◆ **ABOUT THIS TASK**:
Lines from the one containing "y in plate_ring]" to the end of the data below are to be restated exactly, with both ends included and nothing else.

---------- DATA FOR REVIEW ----------

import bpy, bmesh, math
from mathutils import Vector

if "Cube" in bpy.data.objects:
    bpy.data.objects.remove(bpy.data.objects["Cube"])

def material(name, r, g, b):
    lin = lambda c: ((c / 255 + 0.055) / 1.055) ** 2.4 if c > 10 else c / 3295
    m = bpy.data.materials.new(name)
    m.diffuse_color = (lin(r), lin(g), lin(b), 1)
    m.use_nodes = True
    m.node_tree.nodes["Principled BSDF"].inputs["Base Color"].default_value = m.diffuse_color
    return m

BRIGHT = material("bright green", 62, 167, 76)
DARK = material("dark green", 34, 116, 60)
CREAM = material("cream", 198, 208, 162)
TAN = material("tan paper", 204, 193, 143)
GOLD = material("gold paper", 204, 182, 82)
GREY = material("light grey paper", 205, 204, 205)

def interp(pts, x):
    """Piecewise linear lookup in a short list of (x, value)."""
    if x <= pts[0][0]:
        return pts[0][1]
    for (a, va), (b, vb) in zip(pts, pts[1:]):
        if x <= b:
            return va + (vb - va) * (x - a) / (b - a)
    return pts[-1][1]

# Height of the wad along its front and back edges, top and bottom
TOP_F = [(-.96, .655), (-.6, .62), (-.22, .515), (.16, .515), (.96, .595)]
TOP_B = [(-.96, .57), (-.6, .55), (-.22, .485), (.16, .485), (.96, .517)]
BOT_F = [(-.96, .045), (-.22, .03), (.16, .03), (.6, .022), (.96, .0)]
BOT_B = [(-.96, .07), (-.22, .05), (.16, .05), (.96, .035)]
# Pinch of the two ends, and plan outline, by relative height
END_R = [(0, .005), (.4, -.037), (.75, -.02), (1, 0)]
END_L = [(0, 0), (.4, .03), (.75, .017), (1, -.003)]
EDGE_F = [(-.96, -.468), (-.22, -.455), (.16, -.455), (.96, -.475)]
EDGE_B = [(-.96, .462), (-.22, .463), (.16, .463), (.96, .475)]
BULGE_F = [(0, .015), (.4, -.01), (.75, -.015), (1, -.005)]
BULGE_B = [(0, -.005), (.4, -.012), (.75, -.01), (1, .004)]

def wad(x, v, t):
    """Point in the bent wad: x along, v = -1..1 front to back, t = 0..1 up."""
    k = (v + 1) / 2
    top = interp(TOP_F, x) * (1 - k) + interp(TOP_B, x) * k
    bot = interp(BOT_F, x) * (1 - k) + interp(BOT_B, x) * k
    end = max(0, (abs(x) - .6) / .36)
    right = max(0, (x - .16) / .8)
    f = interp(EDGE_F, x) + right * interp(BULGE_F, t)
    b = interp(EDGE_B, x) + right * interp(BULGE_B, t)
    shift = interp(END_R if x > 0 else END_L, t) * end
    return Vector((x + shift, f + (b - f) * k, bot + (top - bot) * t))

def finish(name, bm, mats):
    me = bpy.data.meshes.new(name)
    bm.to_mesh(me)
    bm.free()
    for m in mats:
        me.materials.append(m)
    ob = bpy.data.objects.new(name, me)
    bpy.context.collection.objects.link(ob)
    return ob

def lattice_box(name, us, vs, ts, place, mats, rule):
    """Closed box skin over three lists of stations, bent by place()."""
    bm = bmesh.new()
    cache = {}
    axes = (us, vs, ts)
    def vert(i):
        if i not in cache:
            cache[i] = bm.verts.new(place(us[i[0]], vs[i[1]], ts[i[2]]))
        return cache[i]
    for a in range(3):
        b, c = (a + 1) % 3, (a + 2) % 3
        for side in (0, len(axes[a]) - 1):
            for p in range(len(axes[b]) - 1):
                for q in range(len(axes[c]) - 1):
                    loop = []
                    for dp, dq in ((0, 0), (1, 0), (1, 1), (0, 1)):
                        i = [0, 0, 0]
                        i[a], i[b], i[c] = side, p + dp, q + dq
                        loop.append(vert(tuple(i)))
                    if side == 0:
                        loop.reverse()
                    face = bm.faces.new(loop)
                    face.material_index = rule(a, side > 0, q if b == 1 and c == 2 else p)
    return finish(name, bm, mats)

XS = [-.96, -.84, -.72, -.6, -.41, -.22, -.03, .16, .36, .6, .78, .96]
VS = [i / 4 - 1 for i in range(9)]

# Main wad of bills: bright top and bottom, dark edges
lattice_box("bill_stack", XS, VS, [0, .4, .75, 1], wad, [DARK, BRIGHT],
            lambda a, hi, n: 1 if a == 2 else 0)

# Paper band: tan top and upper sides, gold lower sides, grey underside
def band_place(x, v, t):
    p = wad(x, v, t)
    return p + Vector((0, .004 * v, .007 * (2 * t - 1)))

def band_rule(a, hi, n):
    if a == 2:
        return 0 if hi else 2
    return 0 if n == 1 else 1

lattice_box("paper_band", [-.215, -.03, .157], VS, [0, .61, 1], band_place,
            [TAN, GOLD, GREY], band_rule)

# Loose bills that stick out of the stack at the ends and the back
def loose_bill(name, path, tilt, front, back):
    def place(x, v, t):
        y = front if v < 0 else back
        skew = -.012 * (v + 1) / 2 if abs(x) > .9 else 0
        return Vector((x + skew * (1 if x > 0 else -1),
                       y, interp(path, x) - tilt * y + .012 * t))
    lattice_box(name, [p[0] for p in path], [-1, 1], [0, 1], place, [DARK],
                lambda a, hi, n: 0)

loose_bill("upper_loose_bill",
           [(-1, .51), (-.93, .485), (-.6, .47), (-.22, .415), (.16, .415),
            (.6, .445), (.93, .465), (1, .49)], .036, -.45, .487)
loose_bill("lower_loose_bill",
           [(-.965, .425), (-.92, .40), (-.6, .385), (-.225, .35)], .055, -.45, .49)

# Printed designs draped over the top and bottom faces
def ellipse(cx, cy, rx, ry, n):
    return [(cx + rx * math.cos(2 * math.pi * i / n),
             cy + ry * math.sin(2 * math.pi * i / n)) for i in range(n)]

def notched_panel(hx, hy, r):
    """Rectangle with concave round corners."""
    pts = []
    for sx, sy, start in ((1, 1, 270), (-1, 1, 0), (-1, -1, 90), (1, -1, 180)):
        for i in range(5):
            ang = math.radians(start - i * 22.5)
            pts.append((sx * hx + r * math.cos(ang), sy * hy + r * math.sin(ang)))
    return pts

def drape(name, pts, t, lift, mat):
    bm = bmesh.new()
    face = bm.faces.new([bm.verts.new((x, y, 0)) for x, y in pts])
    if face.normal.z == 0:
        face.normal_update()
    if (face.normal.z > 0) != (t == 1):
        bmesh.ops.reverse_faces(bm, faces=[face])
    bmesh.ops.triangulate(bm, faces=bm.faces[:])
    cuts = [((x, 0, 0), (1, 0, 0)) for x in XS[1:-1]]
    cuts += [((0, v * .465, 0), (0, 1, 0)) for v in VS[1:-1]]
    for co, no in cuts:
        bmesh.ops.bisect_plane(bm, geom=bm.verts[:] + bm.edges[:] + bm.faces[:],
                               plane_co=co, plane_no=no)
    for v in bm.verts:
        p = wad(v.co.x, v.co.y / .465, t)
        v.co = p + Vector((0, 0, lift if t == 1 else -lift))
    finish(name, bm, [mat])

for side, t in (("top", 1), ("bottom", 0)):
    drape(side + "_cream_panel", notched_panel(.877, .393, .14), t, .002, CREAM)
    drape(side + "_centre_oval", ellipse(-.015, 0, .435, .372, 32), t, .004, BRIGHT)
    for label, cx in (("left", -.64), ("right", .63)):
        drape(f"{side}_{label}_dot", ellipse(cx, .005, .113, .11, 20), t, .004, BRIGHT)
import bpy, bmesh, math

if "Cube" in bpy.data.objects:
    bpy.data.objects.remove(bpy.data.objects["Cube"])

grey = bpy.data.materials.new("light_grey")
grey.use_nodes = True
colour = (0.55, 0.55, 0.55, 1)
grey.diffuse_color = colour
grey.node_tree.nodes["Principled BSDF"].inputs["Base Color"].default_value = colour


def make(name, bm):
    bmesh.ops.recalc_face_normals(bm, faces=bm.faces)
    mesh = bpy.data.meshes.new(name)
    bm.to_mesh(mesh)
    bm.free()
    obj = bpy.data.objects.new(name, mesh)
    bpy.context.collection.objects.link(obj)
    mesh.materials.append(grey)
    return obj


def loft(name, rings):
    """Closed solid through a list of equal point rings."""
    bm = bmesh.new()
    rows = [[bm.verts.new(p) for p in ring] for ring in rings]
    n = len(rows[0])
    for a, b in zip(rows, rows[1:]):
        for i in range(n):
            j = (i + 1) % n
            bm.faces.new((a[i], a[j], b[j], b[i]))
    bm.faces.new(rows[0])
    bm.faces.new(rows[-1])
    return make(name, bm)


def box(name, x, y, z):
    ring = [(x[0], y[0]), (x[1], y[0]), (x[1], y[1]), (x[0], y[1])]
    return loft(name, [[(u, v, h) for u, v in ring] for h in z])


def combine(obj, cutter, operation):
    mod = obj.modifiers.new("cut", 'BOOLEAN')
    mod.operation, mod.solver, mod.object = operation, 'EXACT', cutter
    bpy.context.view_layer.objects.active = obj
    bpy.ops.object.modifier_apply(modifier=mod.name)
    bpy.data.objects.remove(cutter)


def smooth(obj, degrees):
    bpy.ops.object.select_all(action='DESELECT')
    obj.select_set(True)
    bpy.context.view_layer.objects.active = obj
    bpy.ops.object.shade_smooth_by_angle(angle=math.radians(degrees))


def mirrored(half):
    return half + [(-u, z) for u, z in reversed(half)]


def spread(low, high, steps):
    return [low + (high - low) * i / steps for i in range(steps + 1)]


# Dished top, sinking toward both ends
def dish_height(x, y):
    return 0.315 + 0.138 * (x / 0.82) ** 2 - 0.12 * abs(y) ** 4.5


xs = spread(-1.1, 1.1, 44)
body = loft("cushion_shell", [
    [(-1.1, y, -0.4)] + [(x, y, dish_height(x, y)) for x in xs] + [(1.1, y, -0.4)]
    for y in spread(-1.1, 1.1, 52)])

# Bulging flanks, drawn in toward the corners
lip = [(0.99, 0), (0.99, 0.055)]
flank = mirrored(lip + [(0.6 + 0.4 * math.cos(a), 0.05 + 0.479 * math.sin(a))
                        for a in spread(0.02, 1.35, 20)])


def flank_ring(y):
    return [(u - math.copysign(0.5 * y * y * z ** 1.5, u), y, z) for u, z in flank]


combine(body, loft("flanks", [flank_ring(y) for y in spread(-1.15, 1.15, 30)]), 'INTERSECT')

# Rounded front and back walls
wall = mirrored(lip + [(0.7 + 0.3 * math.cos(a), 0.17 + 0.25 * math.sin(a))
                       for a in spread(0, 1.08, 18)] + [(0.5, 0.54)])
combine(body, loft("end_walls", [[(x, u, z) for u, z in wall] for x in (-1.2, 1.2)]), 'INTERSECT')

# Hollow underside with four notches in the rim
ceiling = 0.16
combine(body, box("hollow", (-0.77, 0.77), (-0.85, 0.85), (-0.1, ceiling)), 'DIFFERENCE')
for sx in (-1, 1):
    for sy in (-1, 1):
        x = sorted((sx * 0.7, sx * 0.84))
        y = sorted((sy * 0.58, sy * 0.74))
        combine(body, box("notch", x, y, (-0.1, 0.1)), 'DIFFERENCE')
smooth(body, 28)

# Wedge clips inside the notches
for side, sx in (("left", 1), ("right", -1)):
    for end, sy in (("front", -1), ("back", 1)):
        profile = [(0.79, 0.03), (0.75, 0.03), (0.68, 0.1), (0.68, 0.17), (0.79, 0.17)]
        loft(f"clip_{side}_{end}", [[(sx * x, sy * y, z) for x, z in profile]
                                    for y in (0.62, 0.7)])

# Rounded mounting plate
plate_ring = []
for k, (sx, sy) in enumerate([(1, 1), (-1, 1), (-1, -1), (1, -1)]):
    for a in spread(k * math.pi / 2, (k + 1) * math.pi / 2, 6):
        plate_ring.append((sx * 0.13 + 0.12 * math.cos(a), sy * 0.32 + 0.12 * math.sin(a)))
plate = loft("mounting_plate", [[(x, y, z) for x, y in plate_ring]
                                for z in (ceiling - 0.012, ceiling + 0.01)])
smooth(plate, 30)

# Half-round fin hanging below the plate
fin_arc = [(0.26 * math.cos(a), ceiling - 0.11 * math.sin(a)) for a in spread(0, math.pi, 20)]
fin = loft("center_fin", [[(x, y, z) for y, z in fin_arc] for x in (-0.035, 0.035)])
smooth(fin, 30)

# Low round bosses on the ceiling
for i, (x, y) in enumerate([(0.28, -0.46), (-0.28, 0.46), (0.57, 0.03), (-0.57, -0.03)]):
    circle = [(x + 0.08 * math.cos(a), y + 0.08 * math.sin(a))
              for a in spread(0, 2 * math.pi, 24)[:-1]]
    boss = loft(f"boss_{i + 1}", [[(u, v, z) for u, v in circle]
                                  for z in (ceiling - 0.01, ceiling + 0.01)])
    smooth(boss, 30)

----------

◆ **REPLY TO THE TASK**:
plate = loft("mounting_plate", [[(x, y, z) for x, y in plate_ring]
                                for z in (ceiling - 0.012, ceiling + 0.01)])
smooth(plate, 30)

# Half-round fin hanging below the plate
fin_arc = [(0.26 * math.cos(a), ceiling - 0.11 * math.sin(a)) for a in spread(0, math.pi, 20)]
fin = loft("center_fin", [[(x, y, z) for y, z in fin_arc] for x in (-0.035, 0.035)])
smooth(fin, 30)

# Low round bosses on the ceiling
for i, (x, y) in enumerate([(0.28, -0.46), (-0.28, 0.46), (0.57, 0.03), (-0.57, -0.03)]):
    circle = [(x + 0.08 * math.cos(a), y + 0.08 * math.sin(a))
              for a in spread(0, 2 * math.pi, 24)[:-1]]
    boss = loft(f"boss_{i + 1}", [[(u, v, z) for u, v in circle]
                                  for z in (ceiling - 0.01, ceiling + 0.01)])
    smooth(boss, 30)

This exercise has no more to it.